Theera of the Second Temple was ushered in through the military defeatof the Babylonians and ended through the military defeat of thePersians by the Romans. This resulted in the idea that the messiahthat the Jews expected would assume the military role and fight theRomans in order to deliver the Jews. The rise of the Persian Empireprovided the Jews with an opportunity to return from exile. However,the hardships that the Jews expected from their homeland and the factthey most of them had established homes in Babylon reduces thechances for a massive return from exile. Although the rise of thePersians gave the Jews some relief, they still remained under theforeign authority that could not allow them to establish anindependent kingdom. Consequently, the Jews placed their hope on theprophesied messiah who would help them conquer the foreignauthorities and
21.Evans, A. Theinterpretation of Scripture in early Judaism and Christianity:Studies in language and tradition.London: A & C Black, 2000, 121.
establishtheir kingdom. Therefore, the coming of a righteous and a humblemessiah was a disappointment to the majority of the Jews, while thedeath as well as the resurrection of Jesus had little or nosignificance among the non-Jew tribes.
Bratcher,D. Oldtestament history: The Persian period and return from exile.Charlotte, NC: CRI, 2014.
Davies,D. and Finkelstein, L. TheCambridge history of Judaism.Cambridge: Cambridge University Press, 2008.
Evans,A. Theinterpretation of Scripture in early Judaism and Christianity:Studies in language and tradition.London: A & C Black, 2000.
Leslie,R. Hadrian’ssecond Jewish revolt: Political or religious?Monmouth, OR: Western Oregon University, 2005.
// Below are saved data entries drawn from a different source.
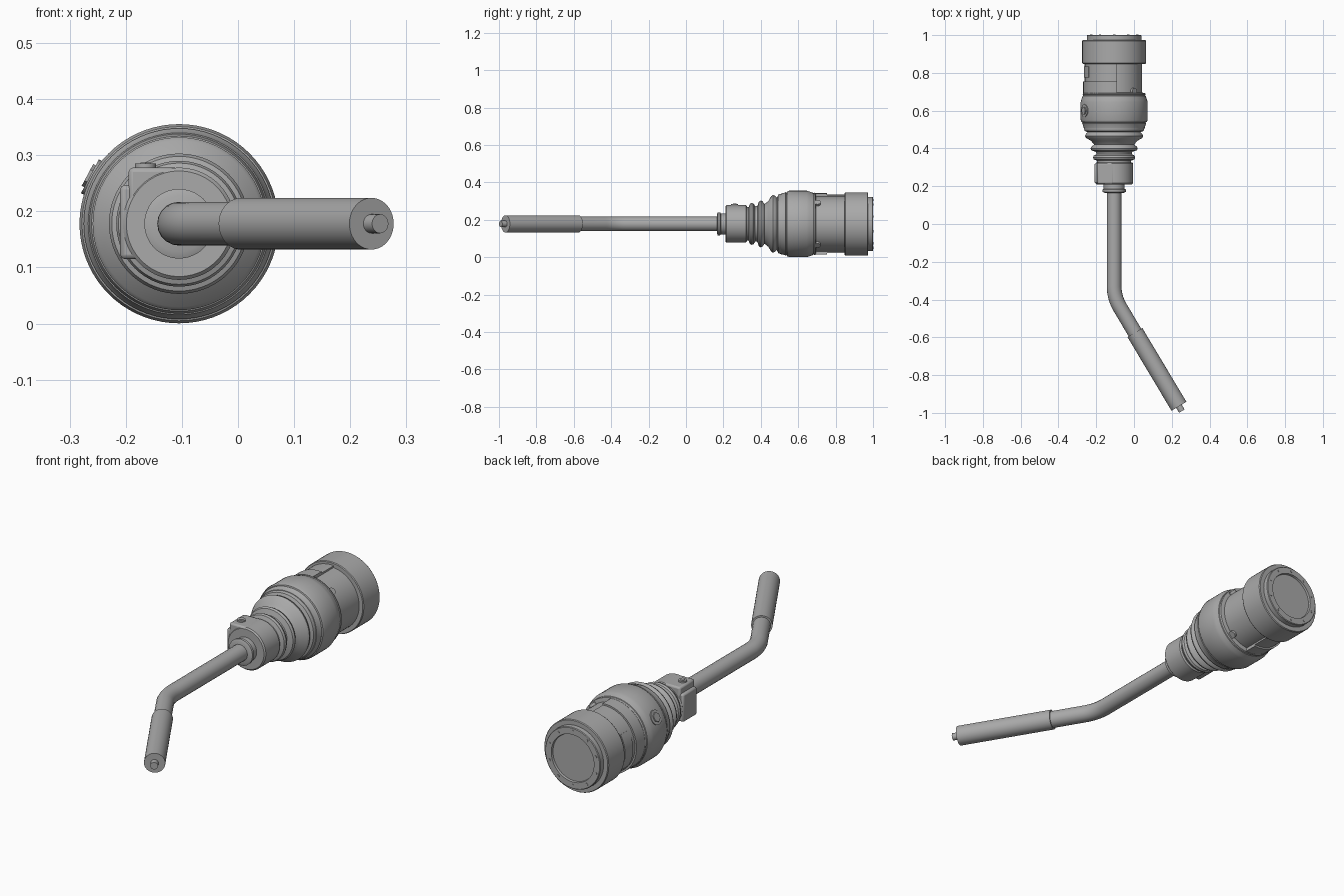
import bpy, bmesh
from math import pi, sin, cos, tan, radians
from mathutils import Vector, Matrix

cube = bpy.data.objects.get("Cube")
if cube:
    bpy.data.objects.remove(cube)

AX, AZ = -0.105, 0.178          # main axis runs along y

grey = bpy.data.materials.new("plain_grey")
grey.use_nodes = True
COL = (0.4, 0.4, 0.4, 1)
grey.diffuse_color = COL
grey.node_tree.nodes["Principled BSDF"].inputs["Base Color"].default_value = COL


def finish(ob, bevel=0):
    ob.data.materials.clear()
    ob.data.materials.append(grey)
    if bevel:
        mod = ob.modifiers.new("soft_edges", "BEVEL")
        mod.width, mod.segments = bevel, 2
    bpy.ops.object.select_all(action="DESELECT")
    ob.select_set(True)
    bpy.context.view_layer.objects.active = ob
    bpy.ops.object.shade_smooth_by_angle(angle=radians(32))
    return ob


def mesh_object(name, bm, bevel=0):
    bmesh.ops.recalc_face_normals(bm, faces=bm.faces)
    me = bpy.data.meshes.new(name)
    bm.to_mesh(me)
    bm.free()
    ob = bpy.data.objects.new(name, me)
    bpy.context.collection.objects.link(ob)
    return finish(ob, bevel)


def on_axis(y, r, deg):
    a = radians(deg)
    return Vector((AX + r * cos(a), y, AZ + r * sin(a)))


def lathe(name, profile, steps=72):
    """Full revolve of (y, radius) points about the main axis."""
    bm = bmesh.new()
    rings = [[bm.verts.new(on_axis(y, r, 360 * i / steps)) for i in range(steps)]
             for y, r in profile]
    for a, b in zip(rings, rings[1:]):
        for i in range(steps):
            j = (i + 1) % steps
            bm.faces.new((a[i], a[j], b[j], b[i]))
    bm.faces.new(rings[0])
    bm.faces.new(rings[-1])
    return mesh_object(name, bm)


def shell(name, y0, y1, r0, r1, a0, a1, steps=40):
    """Part ring between two angles."""
    bm = bmesh.new()
    section = [(y0, r0), (y0, r1), (y1, r1), (y1, r0)]
    rings = [[bm.verts.new(on_axis(y, r, a0 + (a1 - a0) * i / steps)) for y, r in section]
             for i in range(steps + 1)]
    for a, b in zip(rings, rings[1:]):
        for i in range(4):
            j = (i + 1) % 4
            bm.faces.new((a[i], a[j], b[j], b[i]))
    bm.faces.new(rings[0])
    bm.faces.new(rings[-1])
    return mesh_object(name, bm)


def rod(name, p, q, r, sides=32, bevel=0):
    p, q = Vector(p), Vector(q)
    rot = (q - p).to_track_quat("Z", "Y").to_matrix().to_4x4()
    bm = bmesh.new()
    bmesh.ops.create_cone(bm, cap_ends=True, segments=sides, radius1=r, radius2=r,
                          depth=(q - p).length,
                          matrix=Matrix.Translation((p + q) / 2) @ rot)
    return mesh_object(name, bm, bevel)


def block(name, lo, hi, bevel):
    lo, hi = Vector(lo), Vector(hi)
    bm = bmesh.new()
    bmesh.ops.create_cube(bm, size=1, matrix=Matrix.Translation((lo + hi) / 2)
                          @ Matrix.Diagonal((*(hi - lo), 1)))
    return mesh_object(name, bm, bevel)


# bent neck tube
turn, R = radians(31), 0.22
reach = R * tan(turn / 2)
start = -0.39 + reach
path = [(AX, 0.25, AZ)]
for i in range(13):
    a = turn * i / 12
    path.append((AX + R * (1 - cos(a)), start - R * sin(a), AZ))
way = Vector((sin(turn), -cos(turn), 0))
sleeve_start = Vector((0.005, -0.575, AZ))
sleeve_end = Vector((0.238, -0.965, AZ))
path.append(tuple(sleeve_start + way * 0.05))
cu = bpy.data.curves.new("neck_tube", "CURVE")
cu.dimensions = "3D"
cu.bevel_depth, cu.bevel_resolution, cu.use_fill_caps = 0.039, 8, True
sp = cu.splines.new("POLY")
sp.points.add(len(path) - 1)
for pt, co in zip(sp.points, path):
    pt.co = (*co, 1)
tube = bpy.data.objects.new("neck_tube", cu)
bpy.context.collection.objects.link(tube)
bpy.context.view_layer.objects.active = tube
tube.select_set(True)
bpy.ops.object.convert(target="MESH")
finish(bpy.context.view_layer.objects.active)

# nozzle and contact tip
rod("nozzle", sleeve_start, sleeve_end, 0.046, 40)
rod("contact_tip", sleeve_end - way * 0.02, sleeve_end + way * 0.03, 0.017, 24)

# neck collar and clamp
lathe("neck_collar", [(0.165, 0.05), (0.17, 0.062), (0.182, 0.062), (0.186, 0.056),
                      (0.22, 0.056)], 48)
lathe("clamp_ring", [(0.21, 0.094), (0.216, 0.1), (0.32, 0.1), (0.326, 0.094)])
block("clamp_lug", (-0.195, 0.212, 0.17), (-0.105, 0.324, 0.278), 0.008)
block("clamp_jaw", (-0.21, 0.216, 0.115), (-0.15, 0.32, 0.247), 0.008)
rod("clamp_screw", (-0.165, 0.26, 0.26), (-0.165, 0.26, 0.285), 0.019, 24)
rod("screw_socket", (-0.165, 0.26, 0.28), (-0.165, 0.26, 0.287), 0.01, 6)

# ribbed boot
lathe("ribbed_boot", [
    (0.3, 0.09), (0.335, 0.09), (0.342, 0.108), (0.352, 0.112), (0.362, 0.108),
    (0.37, 0.094), (0.382, 0.096), (0.39, 0.12), (0.4, 0.125), (0.41, 0.12),
    (0.42, 0.106), (0.44, 0.122), (0.455, 0.148), (0.465, 0.154), (0.476, 0.15),
    (0.486, 0.14), (0.493, 0.156), (0.505, 0.16), (0.52, 0.158)])

# main housing with seam grooves
lathe("housing", [
    (0.505, 0.14), (0.508, 0.162), (0.525, 0.166), (0.533, 0.17), (0.535, 0.167),
    (0.538, 0.167), (0.54, 0.173), (0.552, 0.1775), (0.645, 0.1775), (0.658, 0.174),
    (0.678, 0.167), (0.68, 0.164), (0.683, 0.164), (0.685, 0.167), (0.692, 0.165),
    (0.696, 0.148)])

# rear barrel, stepped half sleeve and end collar
lathe("barrel_core", [(0.66, 0.147), (0.87, 0.147)])
shell("barrel_half_sleeve", 0.69, 0.86, 0.13, 0.156, 85, 275)
shell("sleeve_band", 0.69, 0.755, 0.13, 0.164, 85, 275)
shell("side_label_plate", 0.775, 0.835, 0.15, 0.16, 148, 212, 16)
lathe("end_collar", [(0.848, 0.14), (0.848, 0.166), (0.852, 0.169), (0.97, 0.169),
                     (0.974, 0.166), (0.974, 0.13)])
for side, deg in (("upper", 47), ("lower", -47)):
    rod(side + "_stop", on_axis(0.703, 0.14, deg), on_axis(0.703, 0.159, deg), 0.017, 20)

# end cap with recessed disc and bolts
lathe("end_cap", [(0.96, 0.145), (0.997, 0.145), (1.0, 0.142), (1.0, 0.112),
                  (0.99, 0.11)])
for i in range(10):
    deg = 36 * i + 18
    rod("cap_bolt_%d" % (i + 1), on_axis(0.99, 0.128, deg), on_axis(1.002, 0.128, deg),
        0.006, 12)

# round badge on the upper side of the housing
rod("badge_rim", on_axis(0.6, 0.16, 152), on_axis(0.6, 0.18, 152), 0.034, 28)
rod("badge_centre", on_axis(0.6, 0.165, 152), on_axis(0.6, 0.185, 152), 0.022, 6)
Meissner,W. Thykingdom come: Psychoanalytic perspective on the Messiah and themillennium.Lanham: Rowman and Littlefield, 1995.
Nikoei,A. “Political relationship between Iran and the Jewish”. Journalof American Society8 no. 8 (2012): 86-90.
Purvis,D. and Meyers, M. Exileand return: From the Babylonian destruction to the reconstruction ofthe Jewish state.Washington, DC: Biblical Archaeology Society, 2002.
Steinmann,E. “A chronological note: The return of the exiles underSheshbazzar and Zerubbabel”. Journalof the Evangelical Theological Society51 no. 3 (2008): 513-522.